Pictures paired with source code
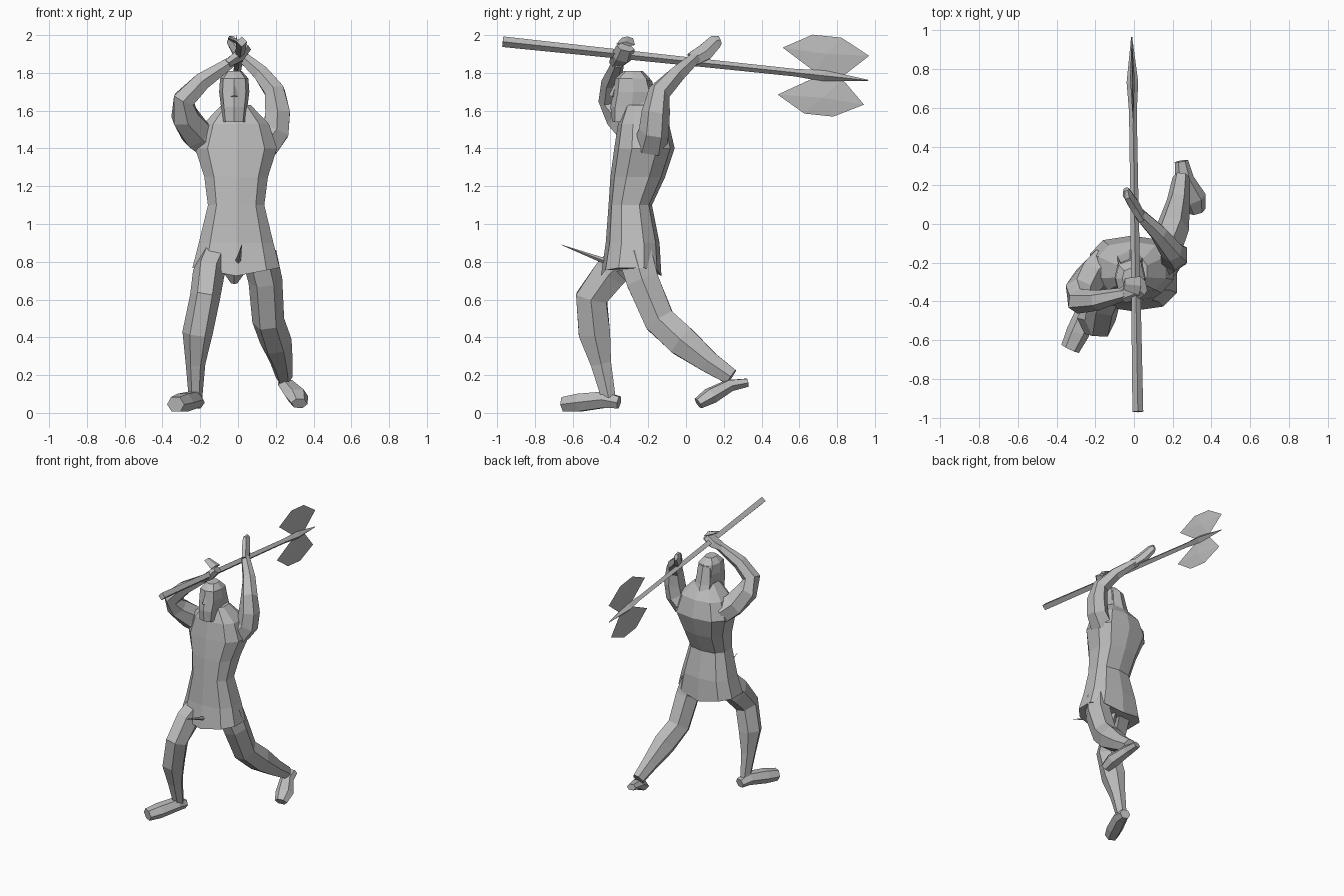
import bpy, bmesh
from math import cos, sin, tau, pi, copysign
from mathutils import Vector

if "Cube" in bpy.data.objects:
    bpy.data.objects.remove(bpy.data.objects["Cube"])

GREY = (.5, .5, .5, 1)
material = bpy.data.materials.new("plain grey")
material.use_nodes = True
material.diffuse_color = GREY
material.node_tree.nodes["Principled BSDF"].inputs["Base Color"].default_value = GREY

ACROSS = Vector((1, 0, 0))
FORWARD = Vector((0, 1, 0))


def finish(name, bm):
    """Turn a bmesh into a flat-shaded object."""
    bmesh.ops.recalc_face_normals(bm, faces=bm.faces)
    mesh = bpy.data.meshes.new(name)
    bm.to_mesh(mesh)
    bm.free()
    mesh.materials.append(material)
    bpy.context.collection.objects.link(bpy.data.objects.new(name, mesh))


def skin(name, rings):
    """Join equal rings of points into a closed skin."""
    bm = bmesh.new()
    loops = [[bm.verts.new(point) for point in ring] for ring in rings]
    for lower, upper in zip(loops, loops[1:]):
        for i in range(len(lower)):
            bm.faces.new((lower[i - 1], lower[i], upper[i], upper[i - 1]))
    bm.faces.new(loops[0])
    bm.faces.new(loops[-1])
    finish(name, bm)


def stack(name, levels, centre, sides, hem_lift=0):
    """Level boxy rings, each given as height, half width, front and back."""
    def squared(value):
        return copysign(abs(value) ** .75, value)

    rings = []
    for height, half, front, back in levels:
        middle, depth = (front + back) / 2, (back - front) / 2
        lift = 0 if rings else hem_lift
        ring = []
        for i in range(sides):
            angle = tau * i / sides - pi / 2
            c, s = squared(cos(angle)), squared(sin(angle))
            ring.append((centre + half * c, middle + depth * s, height + lift * abs(c)))
        rings.append(ring)
    skin(name, rings)


def limb(name, joints, radii, ref=ACROSS, depth=1, sides=6):
    """Tube through the joints, with radii along ref and depth times that across it."""
    points = [Vector(joint) for joint in joints]
    rings = []
    for i, (point, radius) in enumerate(zip(points, radii)):
        before = points[max(i - 1, 0)]
        after = points[min(i + 1, len(points) - 1)]
        along = (after - before).normalized()
        u = (ref - along * ref.dot(along)).normalized()
        v = along.cross(u) * depth
        angles = [tau * k / sides for k in range(sides)]
        rings.append([point + (u * cos(a) + v * sin(a)) * radius for a in angles])
    skin(name, rings)


# Tunic with chest and shoulders
stack("tunic", [
    (.725, .24, -.45, -.13),
    (.9, .205, -.425, -.14),
    (1.1, .155, -.41, -.18),
    (1.25, .175, -.4, -.11),
    (1.4, .225, -.38, -.06),
    (1.53, .18, -.36, -.09),
    (1.63, .08, -.32, -.17)], centre=-.01, sides=10, hem_lift=.045)

# Head with beard, hair and nose
stack("head", [
    (1.54, .06, -.39, -.28),
    (1.62, .07, -.4, -.18),
    (1.7, .08, -.385, -.17),
    (1.77, .075, -.375, -.19),
    (1.81, .04, -.33, -.23)], centre=-.02, sides=8)
stack("hair", [
    (1.52, .085, -.26, -.11),
    (1.63, .07, -.27, -.15),
    (1.76, .055, -.28, -.18)], centre=-.02, sides=6)
limb("nose", [(-.02, -.375, 1.73), (-.02, -.39, 1.675)], (.008, .02), sides=4)

# Right leg, stepping forward
limb("right_leg", [
    (-.1, -.28, .86),
    (-.155, -.4, .74),
    (-.175, -.5, .61),
    (-.215, -.485, .42),
    (-.225, -.45, .26),
    (-.225, -.41, .08)], (.09, .085, .08, .08, .052, .036), depth=1.2)
limb("right_foot", [
    (-.215, -.355, .055),
    (-.235, -.43, .07),
    (-.29, -.56, .055),
    (-.33, -.645, .045)], (.04, .055, .06, .05), ref=Vector((1, -.4, 0)), depth=.9)

# Left leg, stretched back
limb("left_leg", [
    (.11, -.27, .84),
    (.145, -.23, .7),
    (.16, -.14, .49),
    (.2, -.02, .38),
    (.23, .12, .27),
    (.245, .24, .19)], (.095, .09, .085, .085, .06, .045), depth=1.1)
limb("left_foot", [
    (.245, .325, .16),
    (.26, .23, .145),
    (.31, .13, .09),
    (.325, .065, .05)], (.035, .05, .065, .045), ref=Vector((1, .4, 0)), depth=.7)

# Raised arms
limb("right_arm", [
    (-.15, -.21, 1.43),
    (-.22, -.27, 1.48),
    (-.28, -.35, 1.57),
    (-.285, -.4, 1.66),
    (-.19, -.395, 1.755),
    (-.04, -.36, 1.855)], (.095, .09, .08, .065, .053, .033), ref=FORWARD)
limb("left_arm", [
    (.14, -.19, 1.42),
    (.2, -.17, 1.49),
    (.21, -.16, 1.59),
    (.195, -.14, 1.7),
    (.13, -.05, 1.79),
    (.03, .05, 1.88)], (.09, .08, .075, .06, .048, .033), ref=FORWARD)

# Gripping hands
limb("right_hand", [
    (-.06, -.37, 1.845),
    (0, -.34, 1.885),
    (.045, -.32, 1.935)], (.04, .06, .05), ref=FORWARD, depth=.6)
limb("right_fingers", [(.03, -.32, 1.95), (-.05, -.31, 1.985)],
     (.05, .03), ref=FORWARD, depth=.3, sides=4)
limb("left_hand", [
    (.04, .03, 1.87),
    (0, .1, 1.91),
    (-.035, .155, 1.965),
    (-.04, .18, 1.975)], (.025, .03, .025, .015), depth=1.7)

# Weapon shaft, ending in a flared point
BUTT, TIP = Vector((.02, -.97, 1.965)), Vector((-.012, .965, 1.76))
limb("shaft", [BUTT.lerp(TIP, t) for t in (0, .6, .8, .88, 1)],
     (.028, .021, .02, .03, .003), sides=4)


def blade(name, side):
    """Lens-shaped blade on one side of the shaft, with a raised middle."""
    along = (TIP - BUTT).normalized()
    up = ACROSS.cross(along) * side
    root = BUTT.lerp(TIP, .89)
    outline = [(-.07, .015), (-.255, .125), (-.105, .21),
               (.05, .21), (.205, .13), (.08, .01)]
    bm = bmesh.new()
    rim = [bm.verts.new(root + along * a + up * b) for a, b in outline]
    middle = sum((vert.co for vert in rim), Vector()) / len(rim)
    for offset in (-.012, .012):
        peak = bm.verts.new(middle + ACROSS * offset)
        for i in range(len(rim)):
            bm.faces.new((rim[i - 1], rim[i], peak))
    finish(name, bm)


blade("upper_blade", 1)
blade("lower_blade", -1)

# Thin spur at the front of the tunic and a cloth tip under it
limb("tunic_spur", [(0, -.42, .8), (.02, -.66, .89)], (.016, .001), sides=4)
limb("cloth_tip", [(-.02, -.3, .76), (-.02, -.29, .685)], (.07, .016), sides=4)
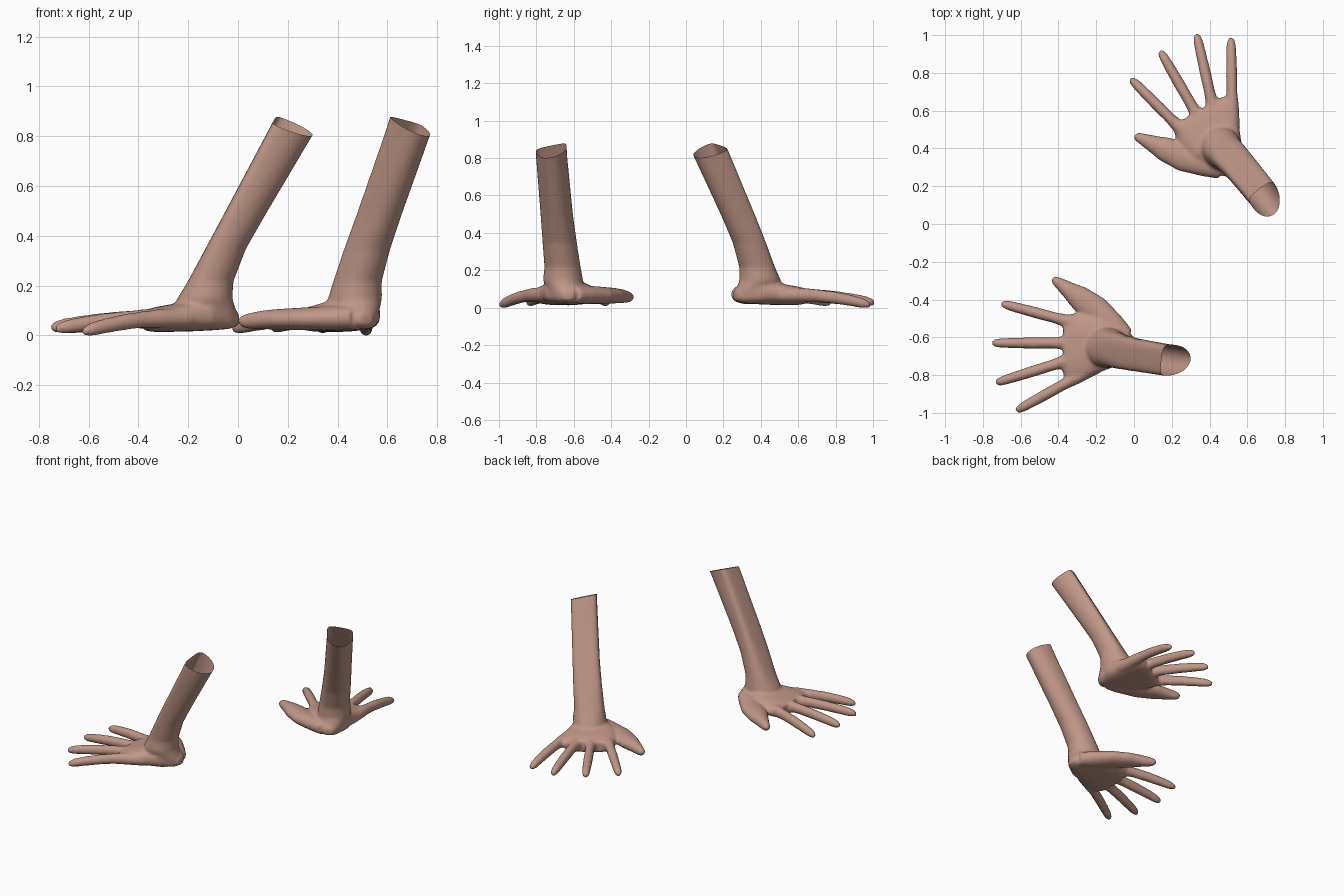
import bpy, bmesh, math
from mathutils import Matrix, Vector

if "Cube" in bpy.data.objects:
    bpy.data.objects.remove(bpy.data.objects["Cube"])

skin = bpy.data.materials.new("skin")
skin.diffuse_color = (0.53, 0.31, 0.245, 1)
skin.use_nodes = True
skin.node_tree.nodes["Principled BSDF"].inputs["Base Color"].default_value = skin.diffuse_color
N = 28


def loft(bm, rings):
    """Closed, capped tube through equal-length rings of points."""
    vs = [[bm.verts.new(p) for p in r] for r in rings]
    for a, b in zip(vs, vs[1:]):
        for i in range(N):
            j = (i + 1) % N
            bm.faces.new((a[i], a[j], b[j], b[i]))
    bm.faces.new(vs[0][::-1])
    bm.faces.new(vs[-1])


def spow(v, e):
    return math.copysign(abs(v) ** e, v)


ANG = [2 * math.pi * i / N for i in range(N)]


def arm_ring(z, x0, x1, y0, y1, k):
    """D-shaped section: flat back of the arm, round underside."""
    pts = []
    for t in ANG:
        c, s = math.cos(t), math.sin(t)
        if c < 0:
            e = 0.5 + (k - 0.25) * 2
            x, s = k + k * spow(c, e), spow(s, e)
        else:
            x = k + (1 - k) * c
        pts.append((x0 + (x1 - x0) * x, (y0 + y1) / 2 + (y1 - y0) / 2 * s, z))
    return pts


def palm_ring(x, y0, y1, z0, z1):
    return [(x, (y0 + y1) / 2 + (y1 - y0) / 2 * spow(math.cos(t), 0.75),
             (z0 + z1) / 2 + (z1 - z0) / 2 * spow(math.sin(t), 0.75)) for t in ANG]


def digit(bm, pts):
    """Finger through (x, y, z, half width, half height) stations."""
    rings = []
    for i, (x, y, z, w, h) in enumerate(pts):
        a, b = pts[max(i - 1, 0)], pts[min(i + 1, len(pts) - 1)]
        d = Vector((b[0] - a[0], b[1] - a[1], 0)).normalized()
        rings.append([(x - d.y * w * math.cos(t), y + d.x * w * math.cos(t),
                       z + h * math.sin(t)) for t in ANG])
    loft(bm, rings)


def finger(bm, base, tip, z_tip):
    """Straight tapered finger with a slight joint bulge and rounded tip."""
    prof = [(-0.35, .040, .040), (0, .036, .038), (.2, .029, .034), (.45, .030, .033),
            (.7, .028, .031), (.88, .026, .028), (.96, .020, .021), (1.0, .011, .012)]
    pts = []
    for f, w, h in prof:
        z = 0.082 + (z_tip - 0.082) * max(f, 0) ** 1.7
        pts.append((base[0] + (tip[0] - base[0]) * f, base[1] + (tip[1] - base[1]) * f, z, w, h))
    digit(bm, pts)


def mesh_from(name, bm):
    bmesh.ops.recalc_face_normals(bm, faces=bm.faces)
    me = bpy.data.meshes.new(name)
    bm.to_mesh(me)
    ob = bpy.data.objects.new(name, me)
    bpy.context.collection.objects.link(ob)
    return ob


bm = bmesh.new()
# forearm and wrist
loft(bm, [arm_ring(*r) for r in [
    (.05, -.24, -.01, -.71, -.58, .5), (.10, -.27, -.002, -.74, -.555, .5),
    (.16, -.245, -.022, -.765, -.55, .48), (.23, -.202, -.018, -.757, -.563, .42),
    (.36, -.132, .032, -.767, -.583, .34), (.50, -.057, .112, -.777, -.603, .28),
    (.82, .113, .302, -.802, -.635, .25), (1.0, .208, .407, -.812, -.645, .25)]])
# palm
loft(bm, [palm_ring(*r) for r in [
    (.004, -.66, -.60, .055, .10), (-.03, -.70, -.575, .04, .14),
    (-.10, -.755, -.54, .034, .16), (-.18, -.785, -.49, .03, .155),
    (-.26, -.82, -.47, .028, .14), (-.33, -.835, -.475, .027, .128),
    (-.375, -.80, -.50, .032, .115)]])
# thumb
digit(bm, [(-.04, -.60, .085, .05, .045), (-.11, -.545, .083, .07, .050),
           (-.20, -.455, .08, .075, .046), (-.29, -.39, .078, .066, .042),
           (-.345, -.35, .076, .046, .038), (-.39, -.318, .072, .033, .033),
           (-.418, -.298, .07, .024, .025), (-.432, -.288, .069, .012, .013)])
# index, middle, ring and little fingers
for base, tip, zt in [((-.35, -.515), (-.705, -.42), .04), ((-.36, -.63), (-.755, -.63), .045),
                      ((-.36, -.725), (-.735, -.842), .04), ((-.31, -.815), (-.625, -.99), .028)]:
    finger(bm, base, tip, zt)
src = mesh_from("left_hand_source", bm)
bm.free()

# fuse the parts into one smooth skin
m = src.modifiers.new("fuse", 'REMESH')
m.mode = 'VOXEL'
m.voxel_size = 0.009
s = src.modifiers.new("soften", 'SMOOTH')
s.factor = 0.5
s.iterations = 10
bpy.context.view_layer.update()
ev = src.evaluated_get(bpy.context.evaluated_depsgraph_get())
bm = bmesh.new()
bm.from_mesh(ev.to_mesh())
bpy.data.objects.remove(src)

# open cut at the top of the forearm
bmesh.ops.bisect_plane(bm, geom=bm.verts[:] + bm.edges[:] + bm.faces[:], clear_outer=True,
                       plane_co=(.145, -.80, .86), plane_no=(.37, -.23, .90))
bmesh.ops.translate(bm, verts=bm.verts, vec=(0, 0, -min(v.co.z for v in bm.verts)))
left = mesh_from("left_hand", bm)

# mirrored hand, turned 30 degrees from the first axis
c, n = math.cos(math.radians(30)), math.sin(math.radians(30))
M = Matrix(((n, -c, 0, .523 - .64 * c), (-c, -n, 0, .271 - .64 * n), (0, 0, 1, 0), (0, 0, 0, 1)))
bmesh.ops.transform(bm, matrix=M, verts=bm.verts)
bmesh.ops.reverse_faces(bm, faces=bm.faces)
right = mesh_from("right_hand", bm)
bm.free()

for ob in (left, right):
    ob.data.materials.append(skin)
    for p in ob.data.polygons:
        p.use_smooth = True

## About this task
Please give, as a single number with nothing added, the count of lines in the records that contain the word "flat".

## Your solution
2